_Data:_
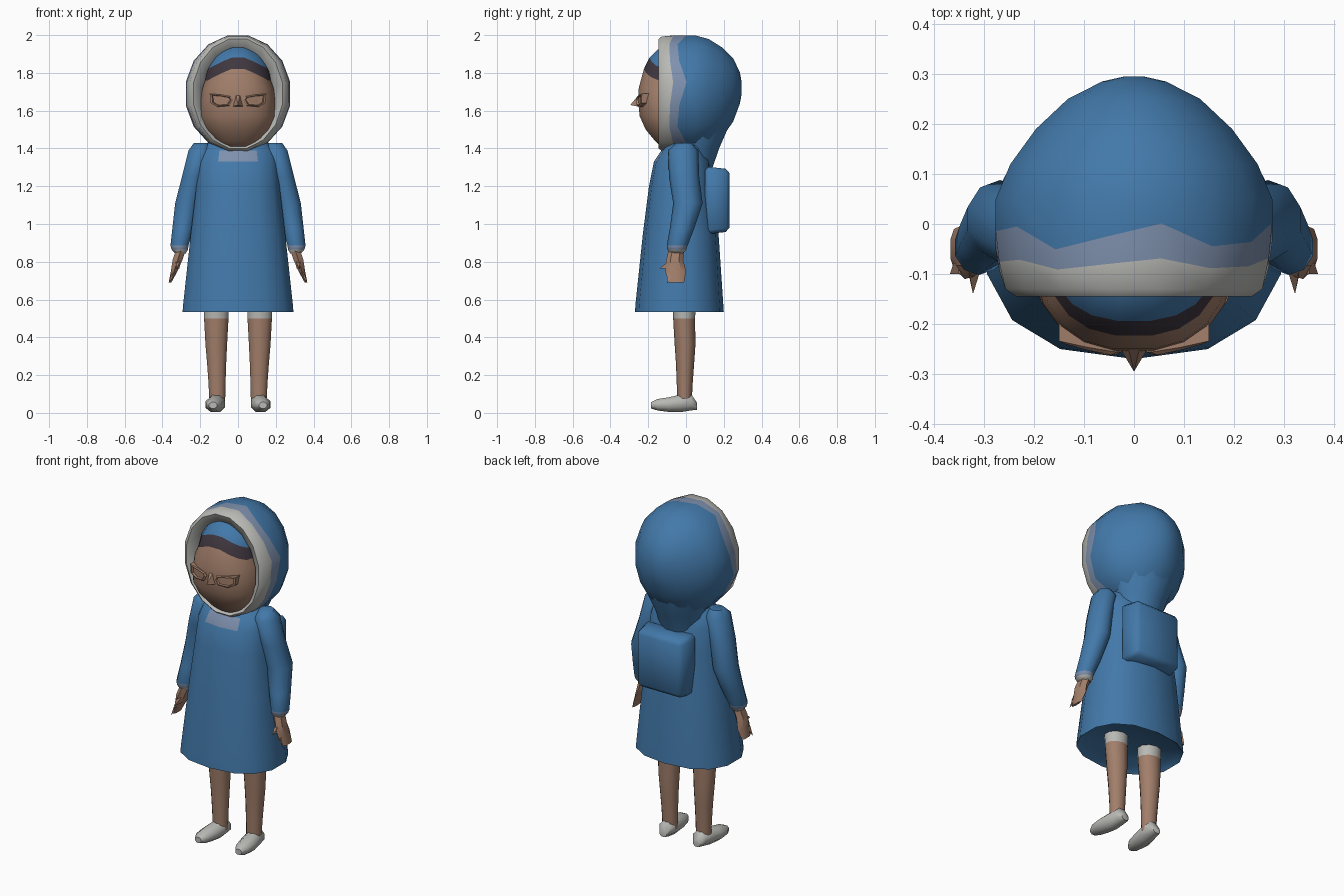
import bpy, bmesh, math
from mathutils import Vector

if "Cube" in bpy.data.objects:
    bpy.data.objects.remove(bpy.data.objects["Cube"])

def material(name, rgb):
    m = bpy.data.materials.new(name)
    m.diffuse_color = (*rgb, 1)
    m.use_nodes = True
    m.node_tree.nodes["Principled BSDF"].inputs["Base Color"].default_value = m.diffuse_color
    return m

BLUE, GREY, HAZE, SKIN, HAIR = range(5)
MATS = [material("coat blue", (0.055, 0.19, 0.40)),
        material("pale grey", (0.48, 0.48, 0.46)),
        material("hazy blue", (0.21, 0.28, 0.42)),
        material("skin", (0.36, 0.21, 0.145)),
        material("dark hair", (0.05, 0.038, 0.05))]

def finish(name, bm, color, angle=50):
    """Turn a bmesh into a shaded object; color is an index or a rule(centre)."""
    bmesh.ops.recalc_face_normals(bm, faces=bm.faces)
    me = bpy.data.meshes.new(name)
    bm.to_mesh(me)
    bm.free()
    for m in MATS:
        me.materials.append(m)
    for p in me.polygons:
        p.material_index = color(p.center) if callable(color) else color
    ob = bpy.data.objects.new(name, me)
    bpy.context.collection.objects.link(ob)
    bpy.ops.object.select_all(action='DESELECT')
    ob.select_set(True)
    bpy.context.view_layer.objects.active = ob
    bpy.ops.object.shade_smooth_by_angle(angle=math.radians(angle))
    return ob

def loft(name, rings, color, n=10, axis='z', sx=1, power=1.0, bend=None, angle=50, ring_colors=None):
    """Skin rings (position, centre u, centre v, radius u, radius v) along an axis."""
    bm = bmesh.new()
    loops = []
    for k, (pos, cu, cv, ru, rv) in enumerate(rings):
        loop = []
        for i in range(n):
            a = 2 * math.pi * (i + 0.5) / n
            c, s = math.cos(a), math.sin(a)
            u = cu + ru * math.copysign(abs(c) ** power, c)
            v = cv + rv * math.copysign(abs(s) ** power, s)
            co = Vector((u * sx, v, pos) if axis == 'z' else (u * sx, pos, v))
            if bend:
                co = bend(co, k, a)
            loop.append(bm.verts.new(co))
        loops.append(loop)
    tags = []
    for k in range(len(loops) - 1):
        for i in range(n):
            j = (i + 1) % n
            bm.faces.new((loops[k][i], loops[k][j], loops[k + 1][j], loops[k + 1][i]))
            tags.append(ring_colors[k] if ring_colors else None)
    bm.faces.new(loops[0])
    bm.faces.new(loops[-1])
    ob = finish(name, bm, color, angle)
    if ring_colors:
        tags += [ring_colors[0], ring_colors[-1]]
        for p, t in zip(ob.data.polygons, tags):
            p.material_index = t
    return ob

def spike(name, base, tip, color, angle=30):
    """Pyramid from a base outline to a tip."""
    bm = bmesh.new()
    vs = [bm.verts.new(p) for p in base]
    t = bm.verts.new(tip)
    bm.faces.new(vs)
    for a, b in zip(vs, vs[1:] + vs[:1]):
        bm.faces.new((a, b, t))
    return finish(name, bm, color, angle)

# Coat body with a hazy patch below the chin
def coat_color(c):
    return HAZE if 1.32 < c.z < 1.40 and abs(c.x) < 0.1 and c.y < -0.05 else BLUE

loft("coat", [(0.56, 0, -0.035, 0.27, 0.20), (0.535, 0, -0.035, 0.30, 0.235),
              (0.58, 0, -0.035, 0.296, 0.232), (0.95, 0, -0.028, 0.255, 0.20),
              (1.20, 0, -0.028, 0.225, 0.168), (1.33, 0, -0.02, 0.215, 0.15),
              (1.39, 0, -0.015, 0.20, 0.115), (1.44, 0, 0.0, 0.15, 0.09),
              (1.50, 0, 0.02, 0.10, 0.08)], coat_color, n=14, power=0.85)

# Lower back of the hood running into the shoulders
loft("hood_neck", [(1.30, 0, 0.03, 0.13, 0.115), (1.40, 0, 0.04, 0.15, 0.14),
                   (1.50, 0, 0.05, 0.19, 0.175), (1.62, 0, 0.05, 0.22, 0.20)], BLUE, n=12)

# Hood with a pale rim and wavy hazy border
def hood_wave(co, k, a):
    if k in (4, 5):
        co.y += (0.012 if k == 4 else 0.028) * math.sin(5 * a + 0.6)
    return co

loft("hood", [(-0.07, 0, 1.665, 0.19, 0.245), (-0.125, 0, 1.67, 0.205, 0.262),
              (-0.145, 0, 1.69, 0.24, 0.295), (-0.13, 0, 1.69, 0.262, 0.308),
              (-0.08, 0, 1.69, 0.275, 0.313), (-0.025, 0, 1.69, 0.282, 0.314),
              (0.05, 0, 1.69, 0.282, 0.314), (0.12, 0, 1.69, 0.252, 0.295),
              (0.19, 0, 1.695, 0.20, 0.245), (0.25, 0, 1.71, 0.135, 0.17),
              (0.285, 0, 1.72, 0.065, 0.085), (0.295, 0, 1.72, 0.02, 0.03)],
     GREY, n=16, axis='y', bend=hood_wave, angle=60,
     ring_colors=[GREY] * 4 + [HAZE] + [BLUE] * 6)

# Face with an arched fringe and a hood lining above it
def face_arch(co, k, a):
    if k >= 6:
        co.z -= 0.07 * min(1, abs(co.x) / 0.16) ** 1.3
    return co

def face_ring(z, rx, front):
    return (z, 0, -0.06, rx, -0.06 - front)

loft("face", [face_ring(1.39, 0.06, -0.11), face_ring(1.44, 0.125, -0.165),
              face_ring(1.50, 0.175, -0.215), face_ring(1.57, 0.205, -0.247),
              face_ring(1.65, 0.20, -0.256), face_ring(1.72, 0.19, -0.252),
              face_ring(1.83, 0.175, -0.225), face_ring(1.89, 0.165, -0.195),
              face_ring(1.94, 0.14, -0.14), face_ring(1.95, 0.06, -0.09)],
     SKIN, n=20, power=0.85, bend=face_arch,
     ring_colors=[SKIN] * 6 + [HAIR] + [BLUE] * 2)

# Nose
spike("nose", [(-0.03, -0.245, 1.62), (0.03, -0.245, 1.62), (0.012, -0.245, 1.69),
               (-0.012, -0.245, 1.69)], (0, -0.295, 1.63), SKIN)

def eye(side, name):
    """Raised almond lid with a sunken, sloping centre."""
    outline = [(0.025, 1.66), (0.045, 1.625), (0.11, 1.62), (0.145, 1.64),
               (0.15, 1.69), (0.09, 1.685), (0.035, 1.675)]
    cx, cz = 0.088, 1.655
    bm = bmesh.new()
    rows = []
    for scale, y in ((1.0, -0.21), (1.0, -0.256), (0.8, -0.262), (0.72, -0.25)):
        rows.append([bm.verts.new((side * (cx + (x - cx) * scale),
                                   y + 0.22 * max(0, x - 0.05),
                                   cz + (z - cz) * scale)) for x, z in outline])
    for r, q in zip(rows, rows[1:]):
        for i in range(len(r)):
            j = (i + 1) % len(r)
            bm.faces.new((r[i], r[j], q[j], q[i]))
    bm.faces.new(rows[-1])
    bm.faces.new(rows[0])
    finish(name, bm, SKIN, 25)

# Backpack
pack = bmesh.new()
bmesh.ops.create_cube(pack, size=1)
for v in pack.verts:
    outer = v.co.y > 0
    v.co = Vector((0.02 + v.co.x * (0.29 if outer else 0.33), 0.165 + v.co.y * 0.13,
                   1.125 + v.co.z * (0.33 if outer else 0.36)))
bmesh.ops.bevel(pack, geom=pack.edges[:], offset=0.02, segments=1, affect='EDGES')
finish("backpack", pack, BLUE, 50)

for side, tag in ((1, "right"), (-1, "left")):
    eye(side, tag + "_eye")

    # Sleeve with a pale cuff
    loft(tag + "_sleeve",
         [(1.43, 0.195, -0.01, 0.04, 0.04), (1.39, 0.20, -0.015, 0.065, 0.08),
          (1.25, 0.235, -0.01, 0.065, 0.08), (1.11, 0.268, 0.01, 0.068, 0.078),
          (0.98, 0.29, -0.02, 0.06, 0.065), (0.885, 0.31, -0.047, 0.05, 0.055),
          (0.865, 0.308, -0.048, 0.046, 0.05), (0.845, 0.305, -0.05, 0.03, 0.035)],
         BLUE, n=10, sx=side, ring_colors=[BLUE] * 5 + [HAZE, GREY])

    # Hand, fingers and thumb
    loft(tag + "_hand",
         [(0.87, 0.30, -0.05, 0.03, 0.04), (0.81, 0.32, -0.06, 0.03, 0.045),
          (0.75, 0.338, -0.055, 0.02, 0.055), (0.69, 0.36, -0.05, 0.008, 0.04)],
         SKIN, n=6, sx=side, angle=30)
    spike(tag + "_thumb", [(side * 0.30, -0.07, 0.82), (side * 0.335, -0.07, 0.82),
                           (side * 0.335, -0.08, 0.765), (side * 0.31, -0.08, 0.765)],
          (side * 0.322, -0.14, 0.765), SKIN)
    spike(tag + "_finger", [(side * 0.33, -0.10, 0.74), (side * 0.35, -0.10, 0.74),
                            (side * 0.355, -0.06, 0.74), (side * 0.335, -0.06, 0.74)],
          (side * 0.368, -0.10, 0.685), SKIN)

    # Leg with a pale band under the hem
    loft(tag + "_leg",
         [(0.57, 0.115, -0.01, 0.07, 0.062), (0.50, 0.115, -0.01, 0.068, 0.058),
          (0.36, 0.115, -0.005, 0.06, 0.055), (0.26, 0.113, -0.005, 0.053, 0.048),
          (0.15, 0.111, -0.007, 0.047, 0.042), (0.05, 0.11, -0.008, 0.044, 0.038)],
         SKIN, n=10, sx=side, ring_colors=[GREY] + [SKIN] * 4)

    # Shoe
    loft(tag + "_shoe",
         [(-0.185, 0.132, 0.04, 0.022, 0.018), (-0.15, 0.13, 0.043, 0.042, 0.033),
          (-0.09, 0.125, 0.044, 0.052, 0.042), (-0.03, 0.115, 0.05, 0.05, 0.05),
          (0.03, 0.11, 0.055, 0.045, 0.045), (0.058, 0.11, 0.035, 0.025, 0.02)],
         GREY, n=8, axis='y', sx=side)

_What the exercise asks:_
Copy verbatim, from the listing above, each line from the one containing "pack = bmesh.new()" down to the one containing "-0.10, 0.74), (side", inclusive.

_Output of the task:_
pack = bmesh.new()
bmesh.ops.create_cube(pack, size=1)
for v in pack.verts:
    outer = v.co.y > 0
    v.co = Vector((0.02 + v.co.x * (0.29 if outer else 0.33), 0.165 + v.co.y * 0.13,
                   1.125 + v.co.z * (0.33 if outer else 0.36)))
bmesh.ops.bevel(pack, geom=pack.edges[:], offset=0.02, segments=1, affect='EDGES')
finish("backpack", pack, BLUE, 50)

for side, tag in ((1, "right"), (-1, "left")):
    eye(side, tag + "_eye")

    # Sleeve with a pale cuff
    loft(tag + "_sleeve",
         [(1.43, 0.195, -0.01, 0.04, 0.04), (1.39, 0.20, -0.015, 0.065, 0.08),
          (1.25, 0.235, -0.01, 0.065, 0.08), (1.11, 0.268, 0.01, 0.068, 0.078),
          (0.98, 0.29, -0.02, 0.06, 0.065), (0.885, 0.31, -0.047, 0.05, 0.055),
          (0.865, 0.308, -0.048, 0.046, 0.05), (0.845, 0.305, -0.05, 0.03, 0.035)],
         BLUE, n=10, sx=side, ring_colors=[BLUE] * 5 + [HAZE, GREY])

    # Hand, fingers and thumb
    loft(tag + "_hand",
         [(0.87, 0.30, -0.05, 0.03, 0.04), (0.81, 0.32, -0.06, 0.03, 0.045),
          (0.75, 0.338, -0.055, 0.02, 0.055), (0.69, 0.36, -0.05, 0.008, 0.04)],
         SKIN, n=6, sx=side, angle=30)
    spike(tag + "_thumb", [(side * 0.30, -0.07, 0.82), (side * 0.335, -0.07, 0.82),
                           (side * 0.335, -0.08, 0.765), (side * 0.31, -0.08, 0.765)],
          (side * 0.322, -0.14, 0.765), SKIN)
    spike(tag + "_finger", [(side * 0.33, -0.10, 0.74), (side * 0.35, -0.10, 0.74),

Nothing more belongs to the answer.